The telco-backed bill given the best chance of passage is called BITS (broadband Internet transmission services), and it is now before the House telecommunications subcommittee, which held a hearing last week. One key aspect of the bill is that it would basically deregulate new broadband services delivered over the Internet while keeping controls on cable TV, at least as long as current franchises are in effect.

The bill is opposed by broadcasters, cable and various consumer activists. However, that doesn’t mean it won’t pass.

Thanks in part to consolidation, the remaining wired telcos-mainly Verizon, SBC and BellSouth-are huge business enterprises. With the encroachment of cable into the voice business, the telcos have recognized they are now in a life-and-death struggle for survival. To win in today’s marketplace, media competitors must deliver the “quadruple play”: voice, data, video and wireless services.

A top cable executive testified before the House subcommittee that the bill as written would give telcos an unfair advantage over cable, even though they would deliver similar content and services. “There are two dangers with having the government picking technology winners and losers, particularly in a field as dynamic as communications: The initial technology choice may be wrong, and government cannot anticipate what’s around the corner,” said Michael Willner, president and CEO of Insight Communications.

At stake is who will be the toll-gatekeeper and captain of content as we travel down the electronic superhighway of the future. The stakes are huge for the players, investors and consumers, and the issue of censorship could play a central role. This handful of privately owned companies have new power over who gets access to their networks in the wake of the Brand X case, in which the Supreme Court affirmed the right of a cable operator to control what goes over its pipeline.
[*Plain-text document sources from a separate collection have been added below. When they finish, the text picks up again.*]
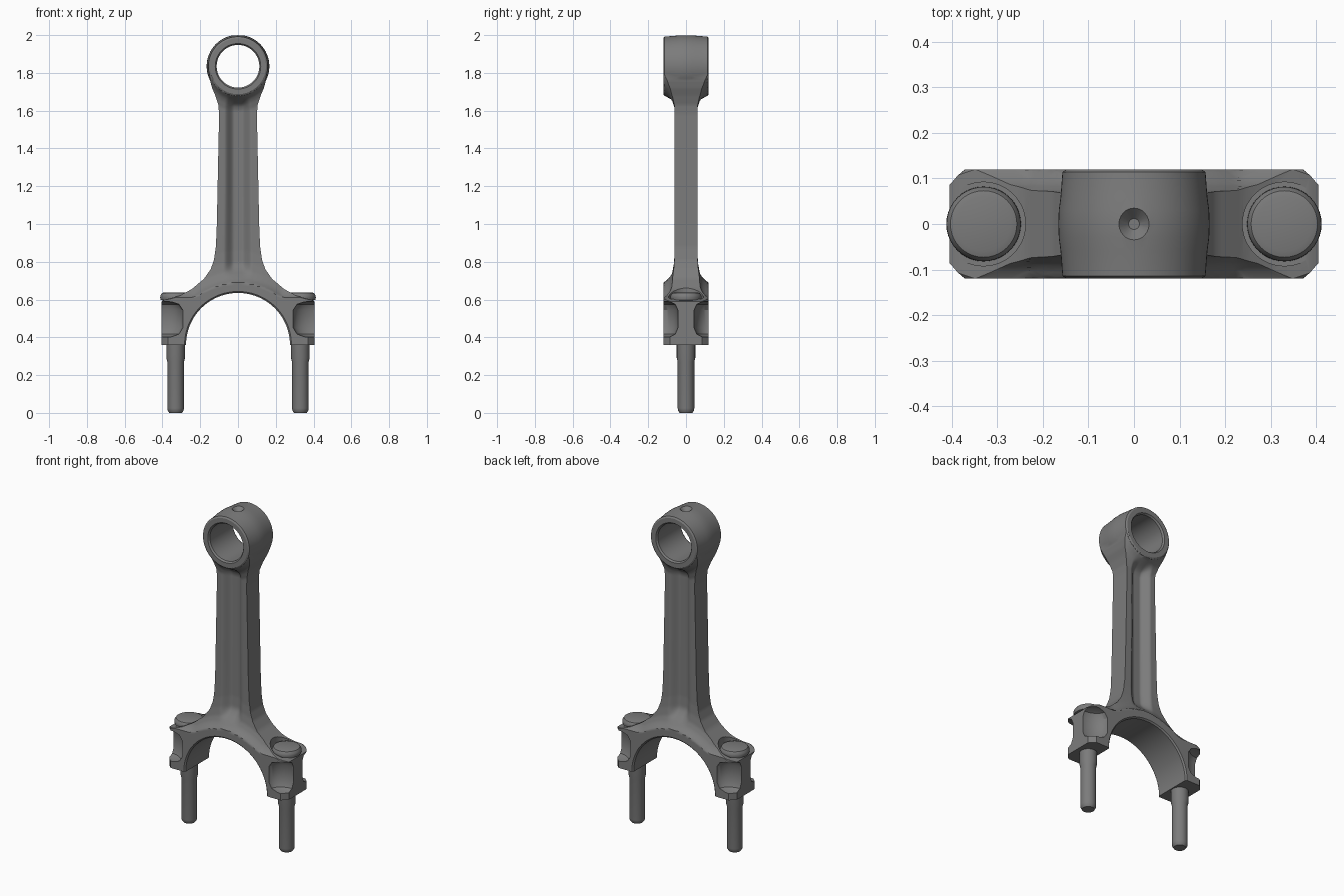
import bpy, bmesh, math
from mathutils import Matrix

old = bpy.data.objects.get("Cube")
if old:
    bpy.data.objects.remove(old)

steel = bpy.data.materials.new("dark steel")
steel.use_nodes = True
GREY = (0.2, 0.2, 0.2, 1)
steel.diffuse_color = GREY
steel.node_tree.nodes["Principled BSDF"].inputs["Base Color"].default_value = GREY

EYE_Z, FORK_Z, BOLT_X = 1.835, 0.36, 0.33


def finish(name, bm):
    bmesh.ops.recalc_face_normals(bm, faces=bm.faces)
    mesh = bpy.data.meshes.new(name)
    bm.to_mesh(mesh)
    bm.free()
    obj = bpy.data.objects.new(name, mesh)
    bpy.context.collection.objects.link(obj)
    mesh.materials.append(steel)
    return obj


def lathe(name, profile, matrix, sides=48):
    """Revolve (radius, height) points, closed at both ends, about local z."""
    bm = bmesh.new()
    rings = []
    for r, h in profile:
        rings.append([bm.verts.new((r * math.cos(a), r * math.sin(a), h))
                      for a in (math.tau * i / sides for i in range(sides))])
    for lo, hi in zip(rings, rings[1:]):
        for i in range(sides):
            j = (i + 1) % sides
            bm.faces.new((lo[i], lo[j], hi[j], hi[i]))
    bm.faces.new(rings[0])
    bm.faces.new(rings[-1])
    bm.transform(matrix)
    return finish(name, bm)


def combine(target, tool, operation):
    mod = target.modifiers.new("combine", "BOOLEAN")
    mod.operation, mod.solver, mod.object = operation, "EXACT", tool
    tool.hide_render = True
    bpy.context.view_layer.objects.active = target
    bpy.ops.object.modifier_apply(modifier=mod.name)
    bpy.data.objects.remove(tool)


def smooth(obj):
    bpy.ops.object.select_all(action="DESELECT")
    obj.select_set(True)
    bpy.context.view_layer.objects.active = obj
    bpy.ops.object.shade_smooth_by_angle(angle=math.radians(32))


def lerp(points, t):
    if t <= points[0][0]:
        return points[0][1]
    for (a, p), (b, q) in zip(points, points[1:]):
        if t <= b:
            return p + (q - p) * (t - a) / (b - a)
    return points[-1][1]


def step(a, b, t):
    t = min(1, max(0, (t - a) / (b - a)))
    return t * t * (3 - 2 * t)


# Half width by height, and half depth around the fork and the eye
WIDTH = [(0.36, 0.405), (0.595, 0.405), (0.62, 0.31), (0.655, 0.245), (0.71, 0.18),
         (0.76, 0.145), (0.81, 0.127), (0.88, 0.117), (1.0, 0.112), (1.58, 0.1),
         (1.63, 0.104), (1.68, 0.12), (1.72, 0.137), (1.76, 0.148), (1.8, 0.152)]
FORK = [(0.69, 0.12), (0.7, 0.104), (0.72, 0.087), (0.75, 0.073), (0.8, 0.064), (0.86, 0.06)]
EYE = [(0.155, 0.117), (0.165, 0.1), (0.18, 0.083), (0.2, 0.071), (0.235, 0.06)]


def half_depth(x, z):
    x = abs(x)
    depth = max(lerp(FORK, z + min(0.08, 1.5 * x * x)),
                lerp(EYE, math.hypot(x, z - EYE_Z)))
    ends = step(0.71, 0.79, z) * (1 - step(1.62, 1.68, z))
    edge = 0.072 if z > 1.2 else 0.072 + 0.012 * (1.2 - z)
    depth -= 0.038 * ends * (1 - step(0.02, edge, x))
    return min(depth, 0.12 - 1.15 * max(0, x - 0.375))


# Rod body: stacked sections with a channel on both faces
bm = bmesh.new()
COLS, ROWS = 48, 144
sections = []
for k in range(ROWS + 1):
    z = FORK_Z + 1.44 * k / ROWS
    w = lerp(WIDTH, z)
    xs = [w * (2 * i / COLS - 1) for i in range(COLS + 1)]
    loop = [(x, -half_depth(x, z), z) for x in xs]
    loop += [(x, half_depth(x, z), z) for x in reversed(xs)]
    sections.append([bm.verts.new(p) for p in loop])
for lo, hi in zip(sections, sections[1:]):
    for i in range(len(lo)):
        j = (i + 1) % len(lo)
        bm.faces.new((lo[i], lo[j], hi[j], hi[i]))
bm.faces.new(sections[0])
bm.faces.new(sections[-1])
rod = finish("connecting_rod", bm)

# Small end barrel, bore and oil dimple
along_y = Matrix.Rotation(math.pi / 2, 4, "X")
eye_at = Matrix.Translation((0, 0, EYE_Z)) @ along_y
barrel = [(0.148, -0.12), (0.157, -0.114), (0.161, -0.06), (0.165, -0.03), (0.166, 0),
          (0.165, 0.03), (0.161, 0.06), (0.157, 0.114), (0.148, 0.12)]
combine(rod, lathe("eye_barrel", barrel, eye_at, 64), "UNION")
bore = [(0.128, -0.13), (0.113, -0.11), (0.113, 0.11), (0.128, 0.13)]
combine(rod, lathe("eye_bore", bore, eye_at, 64), "DIFFERENCE")
dimple = [(0.012, 1.975), (0.045, 2.01)]
combine(rod, lathe("oil_dimple", dimple, Matrix(), 24), "DIFFERENCE")

# Big end half bore with a small chamfer
big = [(0.293, -0.13), (0.275, -0.112), (0.275, 0.112), (0.293, 0.13)]
big_at = Matrix.Translation((0, 0, FORK_Z)) @ along_y
combine(rod, lathe("fork_bore", big, big_at, 96), "DIFFERENCE")

# Scooped corners and bolt seats on the shoulders
scoop = [(0.01, -0.1), (0.05, -0.097), (0.083, -0.083), (0.1, -0.05),
         (0.1, 0.045), (0.083, 0.075), (0.05, 0.088), (0.01, 0.09)]
seat = [(0.092, 0.602), (0.092, 0.75)]
for side in (-1, 1):
    for face in (-1, 1):
        place = (Matrix.Translation((0.41 * side, 0.125 * face, 0.5))
                 @ Matrix.Diagonal((1.18, 0.82, 1, 1)))
        combine(rod, lathe("corner_scoop", scoop, place), "DIFFERENCE")
    place = Matrix.Translation((BOLT_X * side, 0, 0))
    combine(rod, lathe("bolt_seat", seat, place), "DIFFERENCE")
smooth(rod)

# Bolts with domed heads
bolt = [(0.034, 0), (0.042, 0.012), (0.044, 0.025), (0.044, 0.27), (0.049, 0.29),
        (0.049, 0.59), (0.08, 0.598), (0.082, 0.61), (0.081, 0.622), (0.073, 0.634),
        (0.06, 0.638)]
for side, label in ((1, "left"), (-1, "right")):
    place = Matrix.Translation((BOLT_X * side, 0, 0))
    smooth(lathe(label + "_bolt", bolt, place, 40))
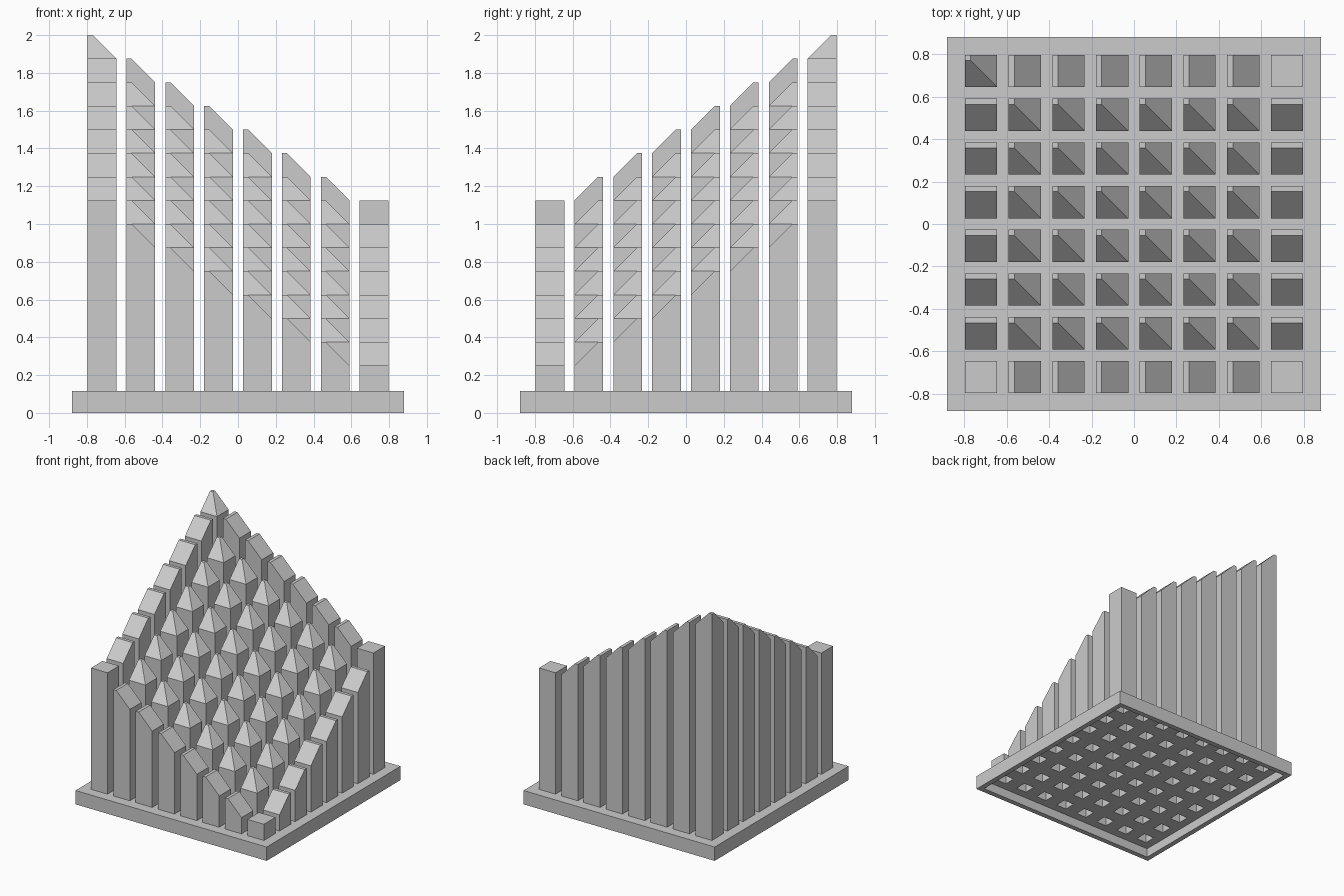
import bpy
import bmesh
from mathutils import Matrix, Vector

if "Cube" in bpy.data.objects:
    bpy.data.objects.remove(bpy.data.objects["Cube"], do_unlink=True)

COUNT = 8            # pillars per side
LAST = COUNT - 1
EDGE = 0.72          # centre of the outermost pillars
WIDTH = 0.152        # pillar width
STEP = 0.125         # height lost per pillar and depth of each bevelled cap
LEDGE = WIDTH - STEP  # flat strip left on the high side of a cap
BASE_HALF, BASE_TOP = 0.88, 0.115
RIM, RECESS = 0.06, 0.075
BORE = 0.095         # width of the hollow in each pillar

grey = bpy.data.materials.new("plain_grey")
grey.use_nodes = True
colour = (0.6, 0.6, 0.6, 1)
grey.diffuse_color = colour
grey.node_tree.nodes["Principled BSDF"].inputs["Base Color"].default_value = colour


def add_box(bm, x, y, half, low, high):
    size = Matrix.Diagonal((2 * half, 2 * half, high - low, 1))
    place = Matrix.Translation((x, y, (low + high) / 2))
    bmesh.ops.create_cube(bm, size=1, matrix=place @ size)


def slice_off(bm, point, normal):
    """Remove everything beyond a plane and close the cut."""
    geom = bm.verts[:] + bm.edges[:] + bm.faces[:]
    cut = bmesh.ops.bisect_plane(bm, geom=geom, plane_co=point, plane_no=normal,
                                 clear_outer=True)["geom_cut"]
    edges = [e for e in cut if isinstance(e, bmesh.types.BMEdge)]
    bmesh.ops.contextual_create(bm, geom=edges)


def make_object(name, bm):
    bmesh.ops.recalc_face_normals(bm, faces=bm.faces[:])
    mesh = bpy.data.meshes.new(name)
    bm.to_mesh(mesh)
    bm.free()
    mesh.materials.append(grey)
    obj = bpy.data.objects.new(name, mesh)
    bpy.context.collection.objects.link(obj)
    return obj


# Stepped pillars, highest at the back on the -x side
pillars, bores = bmesh.new(), bmesh.new()
for i in range(COUNT):
    for k in range(COUNT):
        x = -EDGE + 2 * EDGE * i / LAST
        y = EDGE - 2 * EDGE * k / LAST
        top = 2 - STEP * (i + k)
        one = bmesh.new()
        add_box(one, x, y, WIDTH / 2, BASE_TOP, top)
        peak = Vector((x - WIDTH / 2 + LEDGE, y + WIDTH / 2 - LEDGE, top))
        inner = 0 < i < LAST and 0 < k < LAST
        peak_corner = i == 0 and k == 0
        # Inner caps slope both ways, border caps slope along their own side
        if inner or peak_corner or (k in (0, LAST) and 0 < i < LAST):
            slice_off(one, peak, Vector((1, 0, 1)).normalized())
        if inner or peak_corner or (i in (0, LAST) and 0 < k < LAST):
            slice_off(one, peak, Vector((0, -1, 1)).normalized())
        part = bpy.data.meshes.new("pillar_part")
        bmesh.ops.recalc_face_normals(one, faces=one.faces[:])
        one.to_mesh(part)
        one.free()
        pillars.from_mesh(part)
        bpy.data.meshes.remove(part)
        flat = i in (0, LAST) and k in (0, LAST) and not peak_corner
        ceiling = top - (0.04 if flat else STEP + 0.03)
        add_box(bores, x, y, BORE / 2, -0.05, ceiling)
pillar_block = make_object("pillars", pillars)

# Base plate with a recessed underside
plate = bmesh.new()
add_box(plate, 0, 0, BASE_HALF, 0, BASE_TOP)
plate.normal_update()
under = min(plate.faces, key=lambda f: f.calc_center_median().z)
bmesh.ops.inset_region(plate, faces=[under], thickness=RIM)
floor = bmesh.ops.extrude_face_region(plate, geom=[under])["geom"]
bmesh.ops.translate(plate, vec=(0, 0, RECESS),
                    verts=[v for v in floor if isinstance(v, bmesh.types.BMVert)])
if under.is_valid:
    bmesh.ops.delete(plate, geom=[under], context='FACES_ONLY')
base = make_object("base", plate)

# Hollow out the pillars from below through the base
cutter = make_object("hollow_cutter", bores)
cutter.hide_render = True
cutter.display_type = 'WIRE'
for obj in (pillar_block, base):
    mod = obj.modifiers.new("hollow", 'BOOLEAN')
    mod.operation = 'DIFFERENCE'
    mod.solver = 'EXACT'
    mod.object = cutter
cutter.hide_set(True)
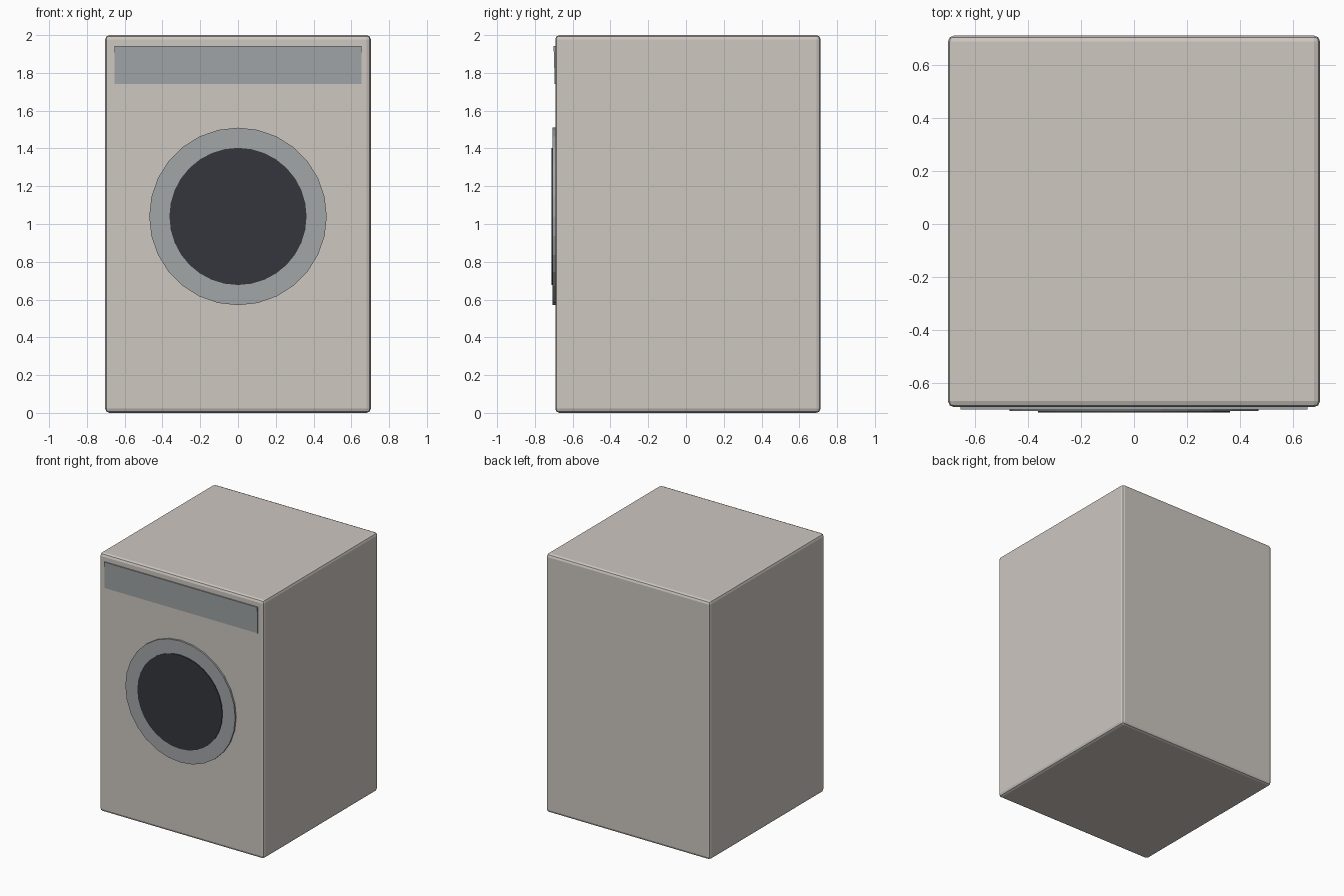
import bpy, bmesh
from math import pi

if "Cube" in bpy.data.objects:
    bpy.data.objects.remove(bpy.data.objects["Cube"])


def paint(ob, name, rgb):
    mat = bpy.data.materials.get(name) or bpy.data.materials.new(name)
    mat.diffuse_color = (*rgb, 1)
    mat.use_nodes = True
    mat.node_tree.nodes["Principled BSDF"].inputs["Base Color"].default_value = mat.diffuse_color
    ob.data.materials.append(mat)


def box(name, lo, hi, bevel=0):
    bpy.ops.mesh.primitive_cube_add(size=1, location=[(a + b) / 2 for a, b in zip(lo, hi)])
    ob = bpy.context.object
    ob.name = name
    ob.scale = [b - a for a, b in zip(lo, hi)]
    bpy.ops.object.transform_apply(location=False, rotation=False, scale=True)
    if bevel:
        mod = ob.modifiers.new("rounded_edges", 'BEVEL')
        mod.width, mod.segments = bevel, 2
    return ob


def disc(name, radius, front, back, sides=28):
    bpy.ops.mesh.primitive_cylinder_add(vertices=sides, radius=radius, depth=back - front,
                                        location=(0, (front + back) / 2, 1.04),
                                        rotation=(pi / 2, 0, 0))
    ob = bpy.context.object
    ob.name = name
    return ob


SHELL, TRIM, GLASS = (0.61, 0.57, 0.53), (0.36, 0.38, 0.39), (0.033, 0.037, 0.046)

# Cabinet
cabinet = box("cabinet", (-0.703, -0.692, 0), (0.703, 0.712, 2), 0.022)
paint(cabinet, "shell", SHELL)

# Control panel, leaning so its lower edge meets the cabinet face
panel = box("control_panel", (-0.655, -0.701, 1.74), (0.655, -0.66, 1.943))
for v in panel.data.vertices:
    if v.co.y < 0 and v.co.z < 0:
        v.co.y += 0.006
paint(panel, "trim", TRIM)

# Door ring and window
paint(disc("door_ring", 0.47, -0.706, -0.66), "trim", TRIM)
paint(disc("door_window", 0.363, -0.712, -0.66, 32), "glass", GLASS)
The 1996 deregulation brought lower prices and spurred investment, but then led to consolidation that brought higher prices. With each wave, a handful of companies get bigger and some investors get richer. But when community control of media is taken away, the local consumer is the real loser. And ultimately, we are all local consumers.